:: Work order ::
Please give back all the records exactly, but keep the pictures out.

╭──

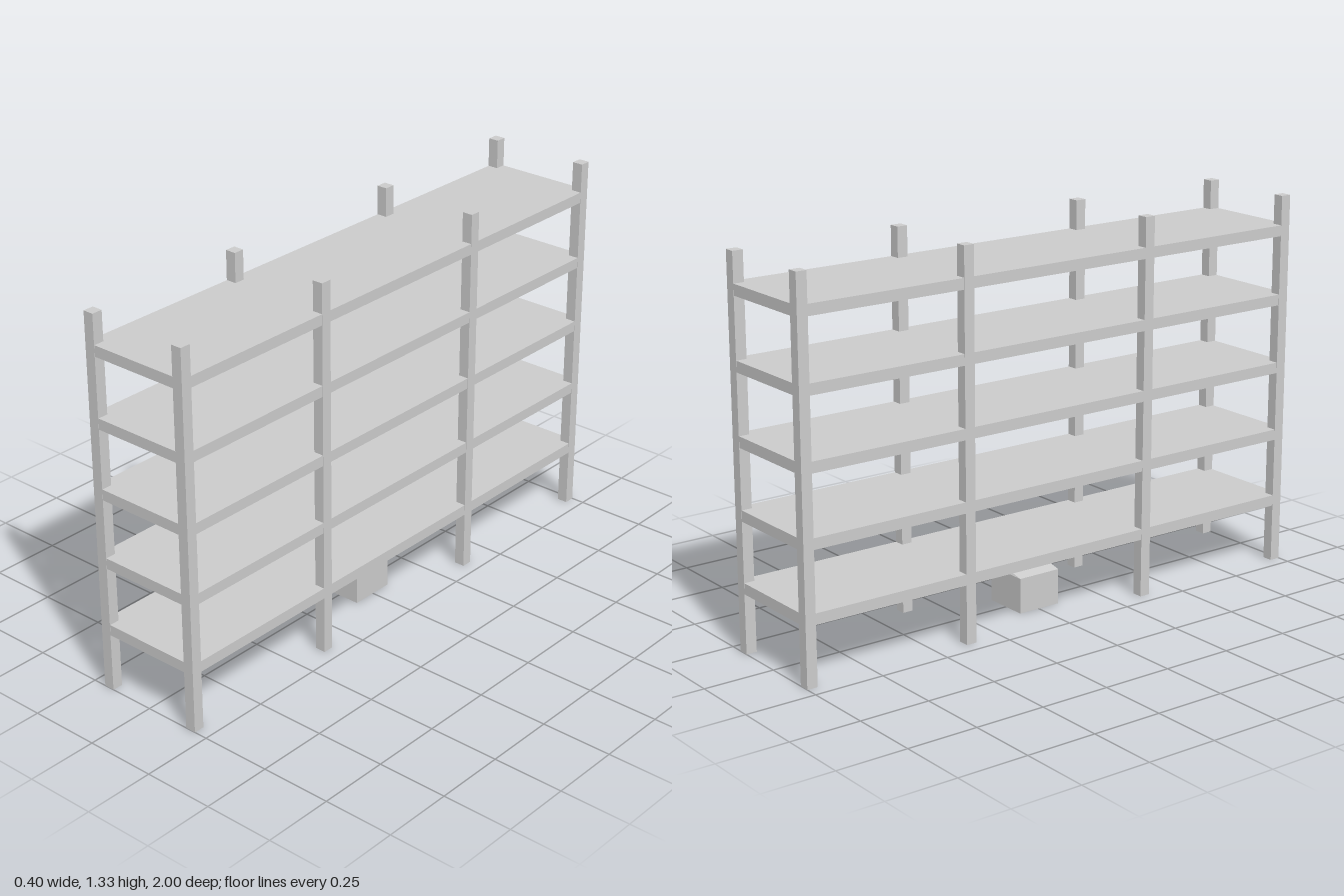
import * as THREE from 'three';

const material = new THREE.MeshStandardMaterial({ color: 0xcccccc, flatShading: true });
const thinMaterial = new THREE.MeshStandardMaterial({ color: 0xcccccc, flatShading: true, side: THREE.DoubleSide });

function addBox(parent, name, size, position) {
  const mesh = new THREE.Mesh(new THREE.BoxGeometry(...size), material);
  mesh.position.set(...position);
  mesh.name = name;
  parent.add(mesh);
}

function addPanel(parent, name, width, height, position, rotation) {
  const mesh = new THREE.Mesh(new THREE.PlaneGeometry(width, height), thinMaterial);
  mesh.position.set(...position);
  mesh.rotation.set(...rotation);
  mesh.name = name;
  parent.add(mesh);
}

// Thin-walled carton with two lid flaps meeting in a low ridge
function createCarton() {
  const carton = new THREE.Group();
  carton.name = 'carton';
  const half = 0.081, height = 0.124, rise = 0.018;
  const slope = Math.atan2(rise, half);
  addPanel(carton, 'cartonBottom', 2 * half, 2 * half, [0, 0.001, 0], [Math.PI / 2, 0, 0]);
  for (const s of [-1, 1]) {
    addPanel(carton, 'cartonSide', 2 * half, height, [s * half, height / 2, 0], [0, s * Math.PI / 2, 0]);
    addPanel(carton, 'cartonEnd', 2 * half, height, [0, height / 2, s * half], [0, s < 0 ? Math.PI : 0, 0]);
    // Pivot tilts each flap up toward the middle
    const flap = new THREE.Group();
    flap.name = 'cartonFlap';
    flap.position.set(s * half / 2, height + rise / 2, 0);
    flap.rotation.z = -s * slope;
    addPanel(flap, 'flapPanel', Math.hypot(half, rise), 2 * half, [0, 0, 0], [-Math.PI / 2, 0, 0]);
    carton.add(flap);
  }
  return carton;
}

export function createModel() {
  const model = new THREE.Group();
  model.name = 'storageRack';
  const halfWidth = 0.202, halfLength = 1, post = 0.038, postHeight = 1.327;

  // Four pairs of square posts
  for (const x of [-1, 1]) {
    for (const z of [-0.981, -0.369, 0.369, 0.981]) {
      addBox(model, 'post', [post, postHeight, post], [x * (halfWidth - post / 2), postHeight / 2, z]);
    }
  }

  // Five evenly spaced shelves, a hair inside the post faces
  for (let i = 0; i < 5; i++) {
    addBox(model, 'shelf', [2 * halfWidth - 0.002, 0.038, 2 * halfLength - 0.002], [0, 0.225 + i * 0.245, 0]);
  }

  // Carton on the floor under the lowest shelf
  const carton = createCarton();
  carton.position.z = 0.003;
  model.add(carton);
  return model;
}
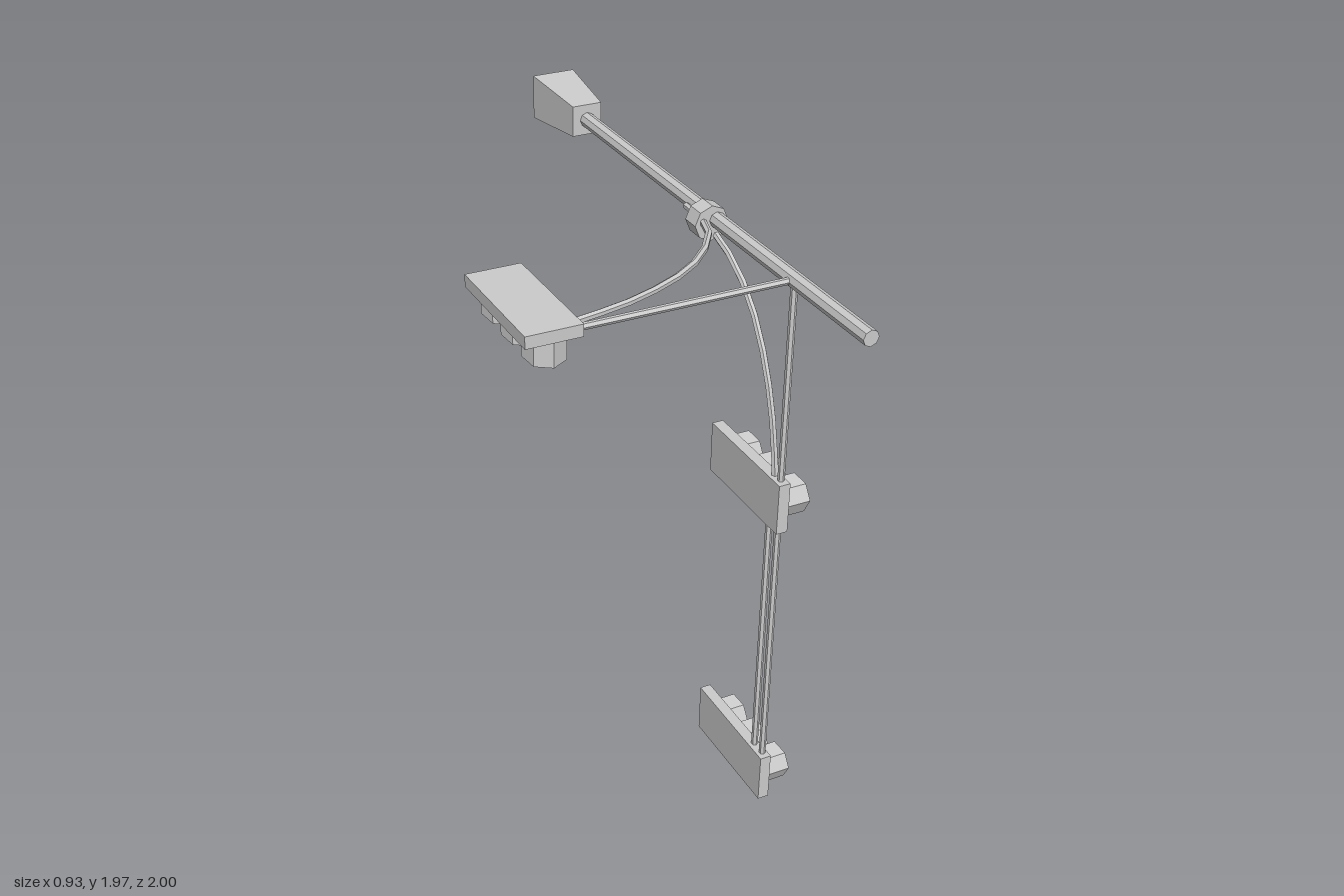
import * as THREE from 'three';

const metal = new THREE.MeshStandardMaterial({ color: 0xcccccc, flatShading: true });
const sheet = new THREE.MeshStandardMaterial({ color: 0xcccccc, flatShading: true, side: THREE.DoubleSide });

const PX = 0.367, PY = 1.895; // pole axis

function add(parent, name, geometry, material = metal) {
  const mesh = new THREE.Mesh(geometry, material);
  mesh.name = name;
  parent.add(mesh);
  return mesh;
}

// Straight round bar between two points
function bar(parent, name, a, b, radius, sides) {
  const from = new THREE.Vector3(...a), to = new THREE.Vector3(...b);
  const dir = to.clone().sub(from);
  const mesh = add(parent, name, new THREE.CylinderGeometry(radius, radius, dir.length(), sides));
  mesh.position.copy(from).add(to).multiplyScalar(0.5);
  mesh.quaternion.setFromUnitVectors(new THREE.Vector3(0, 1, 0), dir.normalize());
  return mesh;
}

// Curved brace bent from a thin tube
function brace(parent, name, points) {
  const curve = new THREE.CatmullRomCurve3(points.map((p) => new THREE.Vector3(...p)));
  return add(parent, name, new THREE.TubeGeometry(curve, 9, 0.011, 6), sheet);
}

// Visor: part of a seven-sided tube, longest at its +z crown
function visorGeometry() {
  const r = 0.063, length = 0.078, span = (Math.PI * 2 * 4) / 7;
  const geo = new THREE.CylinderGeometry(r, r, length, 4, 1, true, -span / 2, span);
  geo.rotateZ(-Math.PI / 2);
  const pos = geo.attributes.position;
  for (let i = 0; i < pos.count; i++) {
    if (pos.getX(i) > 0) pos.setX(i, pos.getX(i) - (r - pos.getZ(i)) * 0.18);
  }
  geo.translate(length / 2, 0, 0);
  return geo;
}

// Three-lamp signal head, back at x = 0, lamps facing +x
function signal(name) {
  const head = new THREE.Group();
  head.name = name;
  const depth = 0.038;
  add(head, 'housing', new THREE.BoxGeometry(depth, 0.172, 0.412)).position.x = depth / 2;
  const lens = new THREE.CylinderGeometry(0.042, 0.05, 0.01, 7).rotateZ(-Math.PI / 2);
  const visor = visorGeometry();
  for (const z of [0.138, 0, -0.138]) {
    add(head, 'lens', lens).position.set(depth + 0.005, 0, z);
    add(head, 'visor', visor, sheet).position.set(depth, 0, z);
  }
  return head;
}

export function createModel() {
  const model = new THREE.Group();
  model.name = 'trafficLight';

  // Pole lying along z, with a hollow flared foot
  bar(model, 'pole', [PX, PY, -0.74], [PX, PY, 1], 0.025, 8);
  const foot = new THREE.CylinderGeometry(0.052 * Math.SQRT2, 0.075 * Math.SQRT2, 0.27, 4, 1, true);
  foot.rotateY(Math.PI / 4).rotateX(Math.PI / 2);
  add(model, 'foot', foot, sheet).position.set(PX, PY, -0.865);
  add(model, 'footTop', new THREE.PlaneGeometry(0.104, 0.104), sheet).position.set(PX, PY, -0.73);

  // Collar holding the braces
  bar(model, 'collar', [0.35, 1.886, 0.103], [0.35, 1.886, 0.165], 0.056, 8);

  // Straight arms
  bar(model, 'sideArm', [PX, PY, 0.612], [-0.32, PY, 0.612], 0.011, 6);
  bar(model, 'longArm', [PX, PY, 0.612], [PX, 0.1, 0.612], 0.011, 6);
  bar(model, 'linkBar', [PX, 1.15, 0.562], [PX, 0.1, 0.562], 0.011, 6);

  // Curved braces
  brace(model, 'sideBrace', [
    [0.333, PY, 0.035], [0.325, PY, 0.16], [0.29, PY, 0.255], [0.22, PY, 0.345],
    [0.13, PY, 0.425], [0, PY, 0.495], [-0.14, PY, 0.545], [-0.32, PY, 0.58],
  ]);
  brace(model, 'longBrace', [
    [PX, 1.862, 0.04], [PX, 1.847, 0.16], [PX, 1.81, 0.26], [PX, 1.75, 0.35],
    [PX, 1.66, 0.43], [PX, 1.53, 0.50], [PX, 1.38, 0.55], [PX, 1.2, 0.582],
  ]);

  // Signal heads: two face +x, one faces down
  for (const [name, y] of [['middleSignal', 1.146], ['endSignal', 0.086]]) {
    const head = signal(name);
    head.position.set(0.345, y, 0.435);
    model.add(head);
  }
  const side = signal('sideSignal');
  side.rotation.z = -Math.PI / 2;
  side.position.set(-0.382, 1.915, 0.43);
  model.add(side);

  return model;
}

╰──

:: Solution ::
import * as THREE from 'three';

const material = new THREE.MeshStandardMaterial({ color: 0xcccccc, flatShading: true });
const thinMaterial = new THREE.MeshStandardMaterial({ color: 0xcccccc, flatShading: true, side: THREE.DoubleSide });

function addBox(parent, name, size, position) {
  const mesh = new THREE.Mesh(new THREE.BoxGeometry(...size), material);
  mesh.position.set(...position);
  mesh.name = name;
  parent.add(mesh);
}

function addPanel(parent, name, width, height, position, rotation) {
  const mesh = new THREE.Mesh(new THREE.PlaneGeometry(width, height), thinMaterial);
  mesh.position.set(...position);
  mesh.rotation.set(...rotation);
  mesh.name = name;
  parent.add(mesh);
}

// Thin-walled carton with two lid flaps meeting in a low ridge
function createCarton() {
  const carton = new THREE.Group();
  carton.name = 'carton';
  const half = 0.081, height = 0.124, rise = 0.018;
  const slope = Math.atan2(rise, half);
  addPanel(carton, 'cartonBottom', 2 * half, 2 * half, [0, 0.001, 0], [Math.PI / 2, 0, 0]);
  for (const s of [-1, 1]) {
    addPanel(carton, 'cartonSide', 2 * half, height, [s * half, height / 2, 0], [0, s * Math.PI / 2, 0]);
    addPanel(carton, 'cartonEnd', 2 * half, height, [0, height / 2, s * half], [0, s < 0 ? Math.PI : 0, 0]);
    // Pivot tilts each flap up toward the middle
    const flap = new THREE.Group();
    flap.name = 'cartonFlap';
    flap.position.set(s * half / 2, height + rise / 2, 0);
    flap.rotation.z = -s * slope;
    addPanel(flap, 'flapPanel', Math.hypot(half, rise), 2 * half, [0, 0, 0], [-Math.PI / 2, 0, 0]);
    carton.add(flap);
  }
  return carton;
}

export function createModel() {
  const model = new THREE.Group();
  model.name = 'storageRack';
  const halfWidth = 0.202, halfLength = 1, post = 0.038, postHeight = 1.327;

  // Four pairs of square posts
  for (const x of [-1, 1]) {
    for (const z of [-0.981, -0.369, 0.369, 0.981]) {
      addBox(model, 'post', [post, postHeight, post], [x * (halfWidth - post / 2), postHeight / 2, z]);
    }
  }

  // Five evenly spaced shelves, a hair inside the post faces
  for (let i = 0; i < 5; i++) {
    addBox(model, 'shelf', [2 * halfWidth - 0.002, 0.038, 2 * halfLength - 0.002], [0, 0.225 + i * 0.245, 0]);
  }

  // Carton on the floor under the lowest shelf
  const carton = createCarton();
  carton.position.z = 0.003;
  model.add(carton);
  return model;
}
import * as THREE from 'three';

const metal = new THREE.MeshStandardMaterial({ color: 0xcccccc, flatShading: true });
const sheet = new THREE.MeshStandardMaterial({ color: 0xcccccc, flatShading: true, side: THREE.DoubleSide });

const PX = 0.367, PY = 1.895; // pole axis

function add(parent, name, geometry, material = metal) {
  const mesh = new THREE.Mesh(geometry, material);
  mesh.name = name;
  parent.add(mesh);
  return mesh;
}

// Straight round bar between two points
function bar(parent, name, a, b, radius, sides) {
  const from = new THREE.Vector3(...a), to = new THREE.Vector3(...b);
  const dir = to.clone().sub(from);
  const mesh = add(parent, name, new THREE.CylinderGeometry(radius, radius, dir.length(), sides));
  mesh.position.copy(from).add(to).multiplyScalar(0.5);
  mesh.quaternion.setFromUnitVectors(new THREE.Vector3(0, 1, 0), dir.normalize());
  return mesh;
}

// Curved brace bent from a thin tube
function brace(parent, name, points) {
  const curve = new THREE.CatmullRomCurve3(points.map((p) => new THREE.Vector3(...p)));
  return add(parent, name, new THREE.TubeGeometry(curve, 9, 0.011, 6), sheet);
}

// Visor: part of a seven-sided tube, longest at its +z crown
function visorGeometry() {
  const r = 0.063, length = 0.078, span = (Math.PI * 2 * 4) / 7;
  const geo = new THREE.CylinderGeometry(r, r, length, 4, 1, true, -span / 2, span);
  geo.rotateZ(-Math.PI / 2);
  const pos = geo.attributes.position;
  for (let i = 0; i < pos.count; i++) {
    if (pos.getX(i) > 0) pos.setX(i, pos.getX(i) - (r - pos.getZ(i)) * 0.18);
  }
  geo.translate(length / 2, 0, 0);
  return geo;
}

// Three-lamp signal head, back at x = 0, lamps facing +x
function signal(name) {
  const head = new THREE.Group();
  head.name = name;
  const depth = 0.038;
  add(head, 'housing', new THREE.BoxGeometry(depth, 0.172, 0.412)).position.x = depth / 2;
  const lens = new THREE.CylinderGeometry(0.042, 0.05, 0.01, 7).rotateZ(-Math.PI / 2);
  const visor = visorGeometry();
  for (const z of [0.138, 0, -0.138]) {
    add(head, 'lens', lens).position.set(depth + 0.005, 0, z);
    add(head, 'visor', visor, sheet).position.set(depth, 0, z);
  }
  return head;
}

export function createModel() {
  const model = new THREE.Group();
  model.name = 'trafficLight';

  // Pole lying along z, with a hollow flared foot
  bar(model, 'pole', [PX, PY, -0.74], [PX, PY, 1], 0.025, 8);
  const foot = new THREE.CylinderGeometry(0.052 * Math.SQRT2, 0.075 * Math.SQRT2, 0.27, 4, 1, true);
  foot.rotateY(Math.PI / 4).rotateX(Math.PI / 2);
  add(model, 'foot', foot, sheet).position.set(PX, PY, -0.865);
  add(model, 'footTop', new THREE.PlaneGeometry(0.104, 0.104), sheet).position.set(PX, PY, -0.73);

  // Collar holding the braces
  bar(model, 'collar', [0.35, 1.886, 0.103], [0.35, 1.886, 0.165], 0.056, 8);

  // Straight arms
  bar(model, 'sideArm', [PX, PY, 0.612], [-0.32, PY, 0.612], 0.011, 6);
  bar(model, 'longArm', [PX, PY, 0.612], [PX, 0.1, 0.612], 0.011, 6);
  bar(model, 'linkBar', [PX, 1.15, 0.562], [PX, 0.1, 0.562], 0.011, 6);

  // Curved braces
  brace(model, 'sideBrace', [
    [0.333, PY, 0.035], [0.325, PY, 0.16], [0.29, PY, 0.255], [0.22, PY, 0.345],
    [0.13, PY, 0.425], [0, PY, 0.495], [-0.14, PY, 0.545], [-0.32, PY, 0.58],
  ]);
  brace(model, 'longBrace', [
    [PX, 1.862, 0.04], [PX, 1.847, 0.16], [PX, 1.81, 0.26], [PX, 1.75, 0.35],
    [PX, 1.66, 0.43], [PX, 1.53, 0.50], [PX, 1.38, 0.55], [PX, 1.2, 0.582],
  ]);

  // Signal heads: two face +x, one faces down
  for (const [name, y] of [['middleSignal', 1.146], ['endSignal', 0.086]]) {
    const head = signal(name);
    head.position.set(0.345, y, 0.435);
    model.add(head);
  }
  const side = signal('sideSignal');
  side.rotation.z = -Math.PI / 2;
  side.position.set(-0.382, 1.915, 0.43);
  model.add(side);

  return model;
}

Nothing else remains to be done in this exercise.